Which is the greatest of the commandments?
Many of us raised in the Catholic tradition can answer this: “to love our neighbor as ourselves.” Even if we are not familiar with this week’s Gospel from Mark (Mark 12:28-34), then at least we know that the Golden Rule, as it is called, is at the heart of Jesus’ teaching. We may be so familiar with this idea of loving the neighbor that it loses its radical edge. This week’s gospel is worth a fresh look, if for no other reason than to reinvigorate our desire to live the love commanded by Jesus.
The gospel reading opens with a teacher of the law asking Jesus a trick question: “Which is the greatest of the commandments?” This teacher of the law would have been an adherent of Judaism and someone who knew well the 613 commandments that make up the Law of Moses as set out in the Hebrew Scriptures. In fact, his job likely would have been to help everyday people figure out how to remain faithful to the Mosaic law, no small task when there were so many laws to follow. But to these teachers of the law, all of the commandments were important, as it was in living out these commandments that a person showed their love for God and their Jewish identity. This is what makes it a trick question.
While we know what Jesus says second, we often forget the first answer Jesus gives: “Hear O Israel! The Lord your God is Lord alone. Therefore, love the Lord your God with all your heart, with all your soul, with all your mind, and with all your strength.” Here Jesus quotes Deuteronomy 6:4-5, a prayer that would have been familiar to all of his Jewish audience. These verses are known as the Shema, and observant Jews were required to pray the Shema upon waking and before sleeping at night.
This week try praying the Shema when you wake up and before you go to bed. Does beginning and ending your day by reminding yourself to love God with everything you have make a difference in how you understand yourself and how you act in the world?
Why is it important that this is how Jesus starts his answer? First, it demonstrates how steeped Jesus was in his Jewish heritage and serves as a good reminder to Christians that Christianity arises out of Judaism and shares with Judaism this basic commandment to love God above all else. If nothing else, this should help us condemn anti-Semitism, that is, prejudice against Jews, as antithetical to Christianity.
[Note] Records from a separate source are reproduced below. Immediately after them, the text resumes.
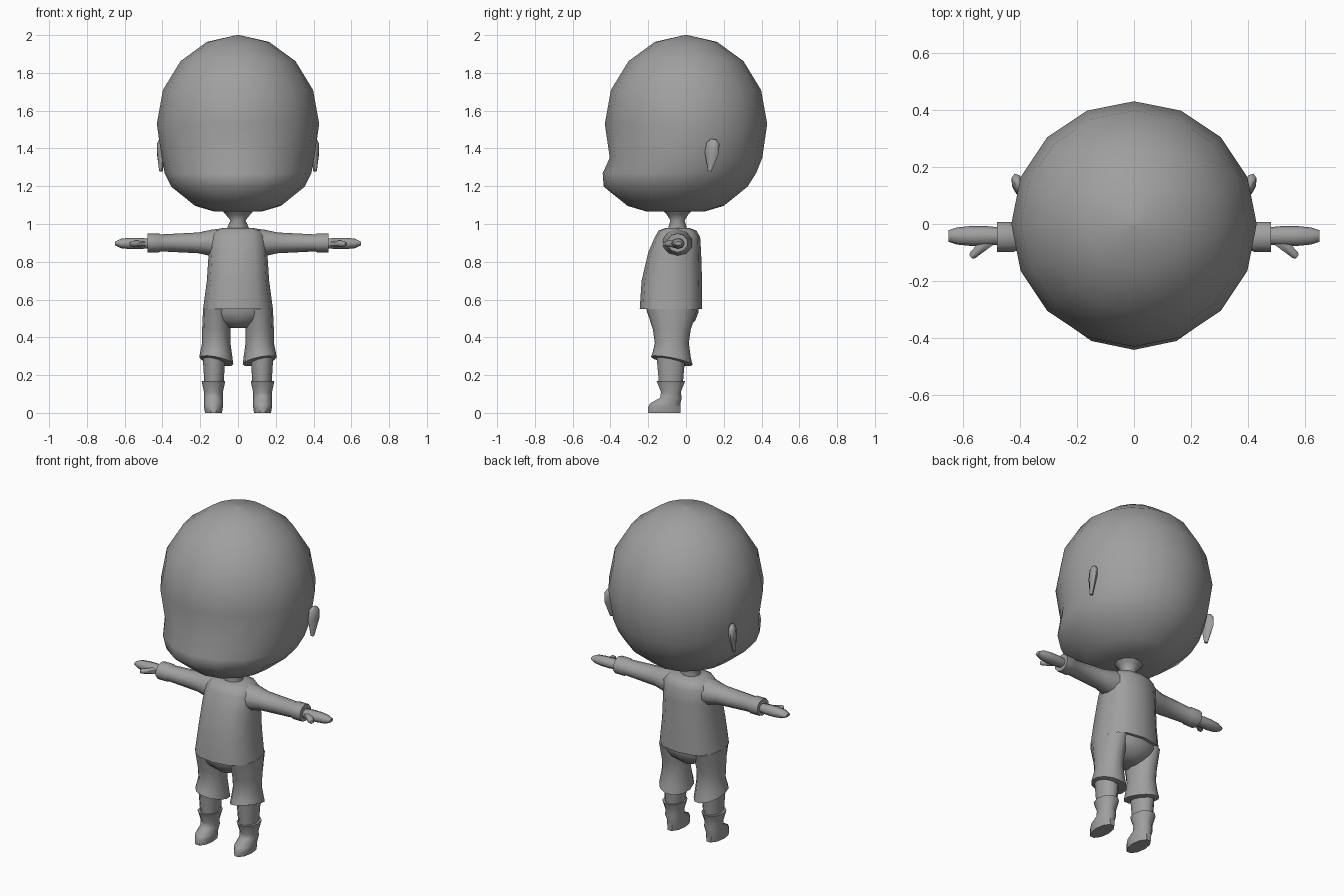
import bpy, bmesh, math
from mathutils import Matrix, Vector

cube = bpy.data.objects.get("Cube")
if cube:
    bpy.data.objects.remove(cube, do_unlink=True)

colour = (.35, .35, .35, 1)
grey = bpy.data.materials.new("plain grey")
grey.use_nodes = True
grey.diffuse_color = colour
grey.node_tree.nodes["Principled BSDF"].inputs["Base Color"].default_value = colour

ALONG_ARM = Matrix.Rotation(math.pi / 2, 4, 'Y')


def turned(degrees, axis):
    return Matrix.Rotation(math.radians(degrees), 4, axis)


def signed_power(value, power):
    return math.copysign(abs(value) ** power, value)


def loft(name, origin, rings, sides=12, square=1, turn=None, mirror=False, sharp=60):
    """Skin rings of (height, width, depth, shift in depth, lean), then place the part."""
    place = Matrix.Translation(origin)
    if turn:
        place = place @ turn
    bm = bmesh.new()
    loops = []
    for ring in rings:
        height, width, depth, shift, lean = (*ring, 0, 0)[:5]
        loop = []
        for i in range(sides):
            angle = math.tau * i / sides
            x = width * signed_power(math.cos(angle), square)
            y = depth * signed_power(math.sin(angle), square)
            point = Vector((x, y + shift, height + lean * (x - y)))
            loop.append(bm.verts.new(place @ point))
        loops.append(loop)
    for low, high in zip(loops, loops[1:]):
        for i in range(sides):
            j = (i + 1) % sides
            bm.faces.new((low[i], low[j], high[j], high[i]))
    bm.faces.new(loops[0])
    bm.faces.new(loops[-1])
    bmesh.ops.recalc_face_normals(bm, faces=bm.faces)
    mesh = bpy.data.meshes.new(name)
    bm.to_mesh(mesh)
    bm.free()
    mesh.materials.append(grey)
    part = bpy.data.objects.new(name, mesh)
    bpy.context.collection.objects.link(part)
    if mirror:
        part.modifiers.new("mirror", 'MIRROR')
    bpy.ops.object.select_all(action='DESELECT')
    part.select_set(True)
    bpy.context.view_layer.objects.active = part
    bpy.ops.object.shade_smooth_by_angle(angle=math.radians(sharp))


def head_ring(step):
    """One ring of the egg-shaped skull; the rings under the brow push the muzzle forward."""
    elevation = step * math.pi / 8
    fullness = 1 if step >= 0 else .8
    radius = .43 * math.cos(elevation) ** fullness
    muzzle = 0
    if step <= -2:
        muzzle = .055
    elif step < -1:
        muzzle = .035
    return (.47 * math.sin(elevation), radius + muzzle / 2, radius + muzzle, -muzzle)


# Head with protruding muzzle
head_steps = (-3.6, -3, -2, -1.5, -1, 0, 1, 2, 3, 3.95)
loft("head", (0, 0, 1.53), [head_ring(step) for step in head_steps], sides=16)

# Ears: thin teardrops leaning back against the head
loft("ear", (.408, .125, 1.28), [
    (0, .01, .01),
    (.1, .02, .04),
    (.15, .02, .035),
    (.17, .01, .015),
], sides=8, turn=turned(-7, 'X') @ turned(-17, 'Z'), mirror=True)

# Neck, flaring into the head and the collar
loft("neck", (0, -.045, .95), [
    (0, .07, .06),
    (.07, .04, .04),
    (.1, .065, .06),
    (.14, .1, .1),
], sides=10)

# Shirt, widening to the hem
loft("shirt", (0, -.07, .55), [
    (0, .185, .165, -.01),
    (.15, .165, .16, -.005),
    (.3, .155, .14, .01),
    (.38, .15, .12, .025),
    (.415, .125, .1, .025),
    (.43, .08, .06, .025),
], square=.8)

# Sleeves with a raised cuff
loft("sleeve", (.06, -.045, .9), [
    (0, .08, .08),
    (.08, .07, .08),
    (.15, .055, .06),
    (.35, .045, .05),
    (.36, .05, .055),
    (.42, .05, .055),
], sides=10, turn=ALONG_ARM, mirror=True, sharp=40)

# Mitten hands and thumbs
loft("hand", (.47, -.042, .897), [
    (0, .025, .03),
    (.05, .03, .035),
    (.1, .03, .035),
    (.15, .025, .03),
    (.18, .01, .02),
], sides=8, turn=ALONG_ARM, mirror=True)

loft("thumb", (.505, -.055, .895), [
    (0, .02, .025),
    (.08, .015, .016),
    (.09, .01, .01),
], sides=6, turn=turned(-42, 'Z') @ ALONG_ARM, mirror=True)

# Trousers: hips and baggy legs with slanting cuffs
loft("trouser_hips", (0, -.07, .45), [
    (0, .05, .075),
    (.04, .13, .12),
    (.08, .175, .135),
    (.12, .17, .14),
], square=.85)

loft("trouser_leg", (.115, -.075, .27), [
    (0, .07, .085, 0, .2),
    (.005, .09, .11, 0, .2),
    (.04, .085, .1, 0, .15),
    (.1, .075, .09),
    (.17, .075, .1),
    (.28, .07, .135),
], mirror=True, sharp=50)

# Shins
loft("shin", (.127, -.08, .14), [
    (0, .05, .065),
    (.16, .06, .08),
], sides=10, mirror=True)

# Boots: rounded foot, narrow ankle and flared top
loft("boot", (.13, -.08, 0), [
    (0, .045, .09, -.035),
    (.03, .05, .09, -.035),
    (.05, .05, .085, -.03),
    (.08, .05, .06),
    (.11, .05, .055),
    (.17, .063, .08),
], sides=10, mirror=True, sharp=50)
Second, knowing that this command–to love God alone with all that we are and all that we have–comes before the Golden Rule helps us see the Golden Rule in a new light. The command to love our neighbor as ourselves is not a duty, something we have to do because Jesus told us to do it. Rather, our love of neighbor flows out of our love of God and the experience of God’s love for us in return. Think of the image of an overflowing cup. Filled up as we are with God’s love, this love runs over because God’s love is so abundant. Loving is not a duty but rather something we want to do, even can’t help but do, because we want to pass on God’s love to others.
Further, the commandment to love God and to love neighbor become connected here, so that it is by loving our neighbor that we demonstrate our love for God. We do not show the integrity of our faith by following 613 laws, but rather by living out the love that God has for us in relation to all the people in the world. And because love of God and love of neighbor are linked, we can be confident that God passes near us when we reach out to others in love and when they reach out to us in return.
When have you felt the love of God in the love of the people in your life?
What can you do this week to demonstrate your love for God by loving a neighbor in need?